Only someone who believes far too much in the power of the media—or somebody attempting the cheapest of political points—could worry about who gives an interview on what show in what country. Was I a traitor for attacking Stephen Harper in the New York Times during the last election? Were all the Canadian journalists who attacked the Keystone XL pipeline in American media acting against the national interest? McKenna’s tweet was attempting to establish a primordial taboo by claiming that anyone who publicly disagrees with a government policy in the US media is acting against the country. It is exactly this spirit of exclusivity—the idea that the only true Canadian is a Liberal Canadian—that tends to get Liberals thrown out of office.

The squabble over American media appearances has been, up to this point, more or less a stupid Twitter fight. But it brings us to a much more important matter than the Khadr settlement: How much are the Conservatives allowed to disagree with the Liberals on the question of trade proper? As both sides surely understand, the question transcends mere party politics. I hope, but I also believe, that very few Conservative or Liberals are so involved in their political careers that they want to see 2.5 million of their fellow citizens thrown out of work.

There really is such a thing as a loyal opposition, whose job is vocal disagreement. It is incumbent on both sides, but especially the government, to find a way to debate these questions without calling each other traitors.

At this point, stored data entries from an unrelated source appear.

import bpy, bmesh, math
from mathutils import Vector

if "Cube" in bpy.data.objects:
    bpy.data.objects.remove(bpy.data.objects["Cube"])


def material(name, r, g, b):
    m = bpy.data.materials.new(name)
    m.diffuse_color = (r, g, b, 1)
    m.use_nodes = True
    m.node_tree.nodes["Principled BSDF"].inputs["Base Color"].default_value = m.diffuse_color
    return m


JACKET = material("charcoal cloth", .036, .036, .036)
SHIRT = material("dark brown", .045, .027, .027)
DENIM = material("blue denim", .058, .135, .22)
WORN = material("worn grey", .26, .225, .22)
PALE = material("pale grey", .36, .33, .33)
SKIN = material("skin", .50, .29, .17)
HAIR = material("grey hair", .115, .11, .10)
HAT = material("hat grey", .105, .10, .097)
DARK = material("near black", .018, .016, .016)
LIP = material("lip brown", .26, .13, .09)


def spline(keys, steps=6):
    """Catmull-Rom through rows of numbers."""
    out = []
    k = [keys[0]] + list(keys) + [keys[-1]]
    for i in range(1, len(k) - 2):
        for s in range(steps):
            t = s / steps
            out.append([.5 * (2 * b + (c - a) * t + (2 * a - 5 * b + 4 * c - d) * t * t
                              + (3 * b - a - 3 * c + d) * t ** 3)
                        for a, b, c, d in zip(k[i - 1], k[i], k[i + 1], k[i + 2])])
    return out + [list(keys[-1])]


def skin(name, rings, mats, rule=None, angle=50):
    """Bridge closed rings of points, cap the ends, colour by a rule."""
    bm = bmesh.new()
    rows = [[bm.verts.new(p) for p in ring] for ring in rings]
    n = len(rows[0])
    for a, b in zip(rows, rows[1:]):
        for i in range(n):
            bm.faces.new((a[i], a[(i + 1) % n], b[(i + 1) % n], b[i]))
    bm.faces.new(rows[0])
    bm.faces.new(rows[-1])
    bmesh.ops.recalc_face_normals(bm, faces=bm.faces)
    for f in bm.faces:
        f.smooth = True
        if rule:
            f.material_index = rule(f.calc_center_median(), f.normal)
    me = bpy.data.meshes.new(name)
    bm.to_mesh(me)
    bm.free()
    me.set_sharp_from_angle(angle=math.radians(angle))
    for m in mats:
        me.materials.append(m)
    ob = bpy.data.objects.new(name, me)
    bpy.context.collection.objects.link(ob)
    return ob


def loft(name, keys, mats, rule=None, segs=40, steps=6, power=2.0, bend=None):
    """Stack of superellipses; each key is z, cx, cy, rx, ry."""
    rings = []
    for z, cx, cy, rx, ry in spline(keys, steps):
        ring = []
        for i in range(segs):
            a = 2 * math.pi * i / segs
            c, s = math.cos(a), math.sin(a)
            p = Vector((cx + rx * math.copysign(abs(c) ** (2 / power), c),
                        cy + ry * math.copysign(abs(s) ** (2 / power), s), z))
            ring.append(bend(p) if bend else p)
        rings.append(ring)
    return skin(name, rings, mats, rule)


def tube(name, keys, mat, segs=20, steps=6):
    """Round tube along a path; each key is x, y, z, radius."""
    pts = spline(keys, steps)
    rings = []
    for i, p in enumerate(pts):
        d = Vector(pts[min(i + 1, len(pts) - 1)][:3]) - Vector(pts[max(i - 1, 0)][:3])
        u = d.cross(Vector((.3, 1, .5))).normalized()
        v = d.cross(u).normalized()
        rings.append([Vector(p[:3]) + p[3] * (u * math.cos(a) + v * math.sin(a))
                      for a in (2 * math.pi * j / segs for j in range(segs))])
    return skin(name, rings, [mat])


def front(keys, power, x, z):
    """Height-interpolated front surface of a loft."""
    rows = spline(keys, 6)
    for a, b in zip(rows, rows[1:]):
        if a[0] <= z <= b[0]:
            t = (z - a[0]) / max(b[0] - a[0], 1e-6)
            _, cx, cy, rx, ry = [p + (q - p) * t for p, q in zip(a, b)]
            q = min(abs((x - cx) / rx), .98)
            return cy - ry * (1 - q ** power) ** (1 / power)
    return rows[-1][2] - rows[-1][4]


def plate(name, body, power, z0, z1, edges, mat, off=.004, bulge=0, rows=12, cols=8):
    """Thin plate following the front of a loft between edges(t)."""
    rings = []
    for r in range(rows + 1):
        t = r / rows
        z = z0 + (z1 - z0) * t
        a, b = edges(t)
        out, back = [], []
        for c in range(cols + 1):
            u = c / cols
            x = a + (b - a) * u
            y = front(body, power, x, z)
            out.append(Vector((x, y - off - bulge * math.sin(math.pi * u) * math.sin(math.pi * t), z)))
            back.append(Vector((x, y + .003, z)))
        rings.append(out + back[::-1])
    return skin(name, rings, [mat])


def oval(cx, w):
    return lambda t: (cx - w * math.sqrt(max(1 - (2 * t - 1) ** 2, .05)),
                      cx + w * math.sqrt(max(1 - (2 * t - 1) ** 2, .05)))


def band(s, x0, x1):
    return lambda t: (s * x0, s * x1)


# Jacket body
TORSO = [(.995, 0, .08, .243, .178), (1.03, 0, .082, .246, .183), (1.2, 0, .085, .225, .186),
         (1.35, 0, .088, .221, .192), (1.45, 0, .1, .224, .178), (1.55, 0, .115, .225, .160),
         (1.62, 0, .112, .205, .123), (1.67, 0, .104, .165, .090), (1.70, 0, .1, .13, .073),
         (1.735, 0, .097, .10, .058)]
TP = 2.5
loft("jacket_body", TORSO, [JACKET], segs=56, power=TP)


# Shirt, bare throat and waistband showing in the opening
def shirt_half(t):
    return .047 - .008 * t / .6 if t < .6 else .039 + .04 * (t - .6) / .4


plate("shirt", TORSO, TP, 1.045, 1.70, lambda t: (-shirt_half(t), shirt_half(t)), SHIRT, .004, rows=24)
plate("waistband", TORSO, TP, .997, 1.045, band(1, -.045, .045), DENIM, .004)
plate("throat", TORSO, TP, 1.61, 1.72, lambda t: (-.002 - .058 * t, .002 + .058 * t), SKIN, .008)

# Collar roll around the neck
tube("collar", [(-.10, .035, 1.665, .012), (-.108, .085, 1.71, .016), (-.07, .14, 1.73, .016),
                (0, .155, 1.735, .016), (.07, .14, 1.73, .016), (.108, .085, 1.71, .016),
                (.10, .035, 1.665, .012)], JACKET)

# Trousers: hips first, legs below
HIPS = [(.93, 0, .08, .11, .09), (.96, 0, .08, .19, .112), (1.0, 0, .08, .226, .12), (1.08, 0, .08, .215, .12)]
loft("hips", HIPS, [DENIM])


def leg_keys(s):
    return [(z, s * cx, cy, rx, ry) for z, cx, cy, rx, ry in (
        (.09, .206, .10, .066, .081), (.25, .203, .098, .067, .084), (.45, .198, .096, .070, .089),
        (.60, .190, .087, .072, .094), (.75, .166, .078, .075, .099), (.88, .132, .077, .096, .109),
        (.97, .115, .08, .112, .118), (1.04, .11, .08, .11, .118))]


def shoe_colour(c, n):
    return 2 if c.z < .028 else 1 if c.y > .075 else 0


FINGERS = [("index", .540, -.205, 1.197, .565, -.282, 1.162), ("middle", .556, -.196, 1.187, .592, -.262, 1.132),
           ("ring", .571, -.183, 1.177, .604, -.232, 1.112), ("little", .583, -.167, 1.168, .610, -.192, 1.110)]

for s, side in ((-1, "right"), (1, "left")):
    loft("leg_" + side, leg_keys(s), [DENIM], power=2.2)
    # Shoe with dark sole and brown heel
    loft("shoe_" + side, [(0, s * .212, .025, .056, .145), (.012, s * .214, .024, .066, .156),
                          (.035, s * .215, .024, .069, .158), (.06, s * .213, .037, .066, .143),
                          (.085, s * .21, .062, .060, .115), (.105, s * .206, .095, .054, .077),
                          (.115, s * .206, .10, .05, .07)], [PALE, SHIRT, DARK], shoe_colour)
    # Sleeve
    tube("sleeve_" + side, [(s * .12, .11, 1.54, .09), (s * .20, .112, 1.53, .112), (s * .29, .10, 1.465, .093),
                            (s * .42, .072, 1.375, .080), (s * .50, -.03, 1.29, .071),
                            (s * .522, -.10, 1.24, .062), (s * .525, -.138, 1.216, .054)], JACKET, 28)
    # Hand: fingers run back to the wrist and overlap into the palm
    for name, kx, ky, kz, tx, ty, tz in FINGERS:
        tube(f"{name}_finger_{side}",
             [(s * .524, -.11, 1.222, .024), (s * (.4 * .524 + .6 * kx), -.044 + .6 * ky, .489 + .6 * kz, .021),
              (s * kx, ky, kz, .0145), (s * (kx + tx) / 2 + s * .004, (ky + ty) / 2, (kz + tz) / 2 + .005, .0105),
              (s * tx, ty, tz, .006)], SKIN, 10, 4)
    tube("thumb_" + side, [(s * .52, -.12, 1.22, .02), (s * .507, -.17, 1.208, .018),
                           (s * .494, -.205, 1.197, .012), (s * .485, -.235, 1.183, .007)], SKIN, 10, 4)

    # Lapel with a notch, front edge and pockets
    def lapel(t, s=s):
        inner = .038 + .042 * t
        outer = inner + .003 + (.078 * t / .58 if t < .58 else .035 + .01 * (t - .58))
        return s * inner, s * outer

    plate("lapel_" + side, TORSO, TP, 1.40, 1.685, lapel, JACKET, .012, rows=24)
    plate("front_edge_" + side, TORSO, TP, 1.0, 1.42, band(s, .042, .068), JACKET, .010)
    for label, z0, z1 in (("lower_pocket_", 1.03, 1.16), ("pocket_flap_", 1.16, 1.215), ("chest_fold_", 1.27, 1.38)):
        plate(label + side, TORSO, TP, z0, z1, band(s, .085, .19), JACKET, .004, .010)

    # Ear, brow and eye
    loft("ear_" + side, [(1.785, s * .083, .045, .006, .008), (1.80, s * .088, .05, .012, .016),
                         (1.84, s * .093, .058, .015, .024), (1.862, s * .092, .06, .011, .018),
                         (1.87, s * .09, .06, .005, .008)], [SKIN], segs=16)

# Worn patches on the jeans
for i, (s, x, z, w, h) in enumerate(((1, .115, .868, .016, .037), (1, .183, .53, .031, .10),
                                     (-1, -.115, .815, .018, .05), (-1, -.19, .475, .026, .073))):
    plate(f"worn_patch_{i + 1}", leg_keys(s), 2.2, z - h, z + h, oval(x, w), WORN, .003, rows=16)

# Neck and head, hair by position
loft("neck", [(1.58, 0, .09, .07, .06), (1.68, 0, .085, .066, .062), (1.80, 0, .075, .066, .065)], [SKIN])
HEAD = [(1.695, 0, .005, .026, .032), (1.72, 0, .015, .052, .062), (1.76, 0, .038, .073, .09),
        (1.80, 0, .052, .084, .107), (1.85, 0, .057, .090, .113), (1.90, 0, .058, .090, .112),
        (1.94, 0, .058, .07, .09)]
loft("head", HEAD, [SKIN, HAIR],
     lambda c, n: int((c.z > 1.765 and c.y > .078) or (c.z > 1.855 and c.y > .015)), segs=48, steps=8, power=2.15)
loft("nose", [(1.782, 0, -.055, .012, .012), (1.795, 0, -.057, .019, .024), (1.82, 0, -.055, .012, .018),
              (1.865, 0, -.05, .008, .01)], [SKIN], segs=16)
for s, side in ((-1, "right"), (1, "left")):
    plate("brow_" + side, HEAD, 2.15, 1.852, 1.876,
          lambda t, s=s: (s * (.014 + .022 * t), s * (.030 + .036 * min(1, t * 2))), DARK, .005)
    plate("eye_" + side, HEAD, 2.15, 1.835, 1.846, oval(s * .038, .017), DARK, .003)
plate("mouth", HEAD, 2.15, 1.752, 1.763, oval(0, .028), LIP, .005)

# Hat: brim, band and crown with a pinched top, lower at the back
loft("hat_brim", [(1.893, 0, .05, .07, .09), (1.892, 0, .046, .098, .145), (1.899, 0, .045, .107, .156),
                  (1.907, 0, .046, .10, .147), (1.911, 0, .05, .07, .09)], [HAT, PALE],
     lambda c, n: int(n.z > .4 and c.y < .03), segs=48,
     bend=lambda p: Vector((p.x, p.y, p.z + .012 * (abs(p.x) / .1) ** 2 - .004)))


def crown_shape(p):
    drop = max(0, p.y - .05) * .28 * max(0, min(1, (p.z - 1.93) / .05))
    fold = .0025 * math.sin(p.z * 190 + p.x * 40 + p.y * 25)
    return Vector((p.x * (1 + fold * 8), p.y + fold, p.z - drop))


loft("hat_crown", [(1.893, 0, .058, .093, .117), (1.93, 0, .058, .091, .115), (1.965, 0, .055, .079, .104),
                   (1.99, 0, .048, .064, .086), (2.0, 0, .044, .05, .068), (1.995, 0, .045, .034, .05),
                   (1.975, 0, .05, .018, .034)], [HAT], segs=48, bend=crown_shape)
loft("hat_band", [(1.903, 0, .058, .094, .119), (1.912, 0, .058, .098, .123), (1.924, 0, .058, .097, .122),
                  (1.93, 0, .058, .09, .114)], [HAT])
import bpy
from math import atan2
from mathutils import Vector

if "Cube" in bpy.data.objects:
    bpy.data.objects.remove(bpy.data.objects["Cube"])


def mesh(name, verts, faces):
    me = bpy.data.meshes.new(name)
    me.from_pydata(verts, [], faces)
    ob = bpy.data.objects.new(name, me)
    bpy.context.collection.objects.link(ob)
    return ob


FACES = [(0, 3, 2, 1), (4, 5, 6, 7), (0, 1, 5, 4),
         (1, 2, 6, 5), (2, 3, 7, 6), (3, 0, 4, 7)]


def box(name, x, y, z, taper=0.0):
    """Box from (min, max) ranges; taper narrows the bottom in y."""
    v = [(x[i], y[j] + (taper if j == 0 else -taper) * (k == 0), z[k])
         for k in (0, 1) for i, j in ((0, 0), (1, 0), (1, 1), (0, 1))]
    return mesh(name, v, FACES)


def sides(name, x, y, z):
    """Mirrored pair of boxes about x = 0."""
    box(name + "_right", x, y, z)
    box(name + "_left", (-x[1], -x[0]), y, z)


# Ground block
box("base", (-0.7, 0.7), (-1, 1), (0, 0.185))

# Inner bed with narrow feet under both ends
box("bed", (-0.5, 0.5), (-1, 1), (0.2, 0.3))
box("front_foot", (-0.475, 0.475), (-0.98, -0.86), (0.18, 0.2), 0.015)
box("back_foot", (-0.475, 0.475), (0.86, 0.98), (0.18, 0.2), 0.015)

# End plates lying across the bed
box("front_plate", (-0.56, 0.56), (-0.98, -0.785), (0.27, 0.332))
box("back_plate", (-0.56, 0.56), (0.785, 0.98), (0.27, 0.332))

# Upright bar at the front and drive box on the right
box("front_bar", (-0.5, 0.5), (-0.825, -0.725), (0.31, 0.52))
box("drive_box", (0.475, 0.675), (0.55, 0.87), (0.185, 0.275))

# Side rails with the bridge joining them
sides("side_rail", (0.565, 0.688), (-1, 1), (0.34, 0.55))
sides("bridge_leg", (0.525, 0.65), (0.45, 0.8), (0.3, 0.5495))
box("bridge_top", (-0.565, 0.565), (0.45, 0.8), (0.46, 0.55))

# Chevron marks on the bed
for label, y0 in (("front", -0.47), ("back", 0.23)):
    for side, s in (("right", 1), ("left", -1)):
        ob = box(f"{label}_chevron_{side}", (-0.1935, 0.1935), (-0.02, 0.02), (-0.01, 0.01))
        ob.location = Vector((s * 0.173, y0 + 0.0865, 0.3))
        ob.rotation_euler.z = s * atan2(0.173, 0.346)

Stephen Marche
Stephen Marche is a Toronto writer. He is currently at work on a book about the risks of civil war in the United States.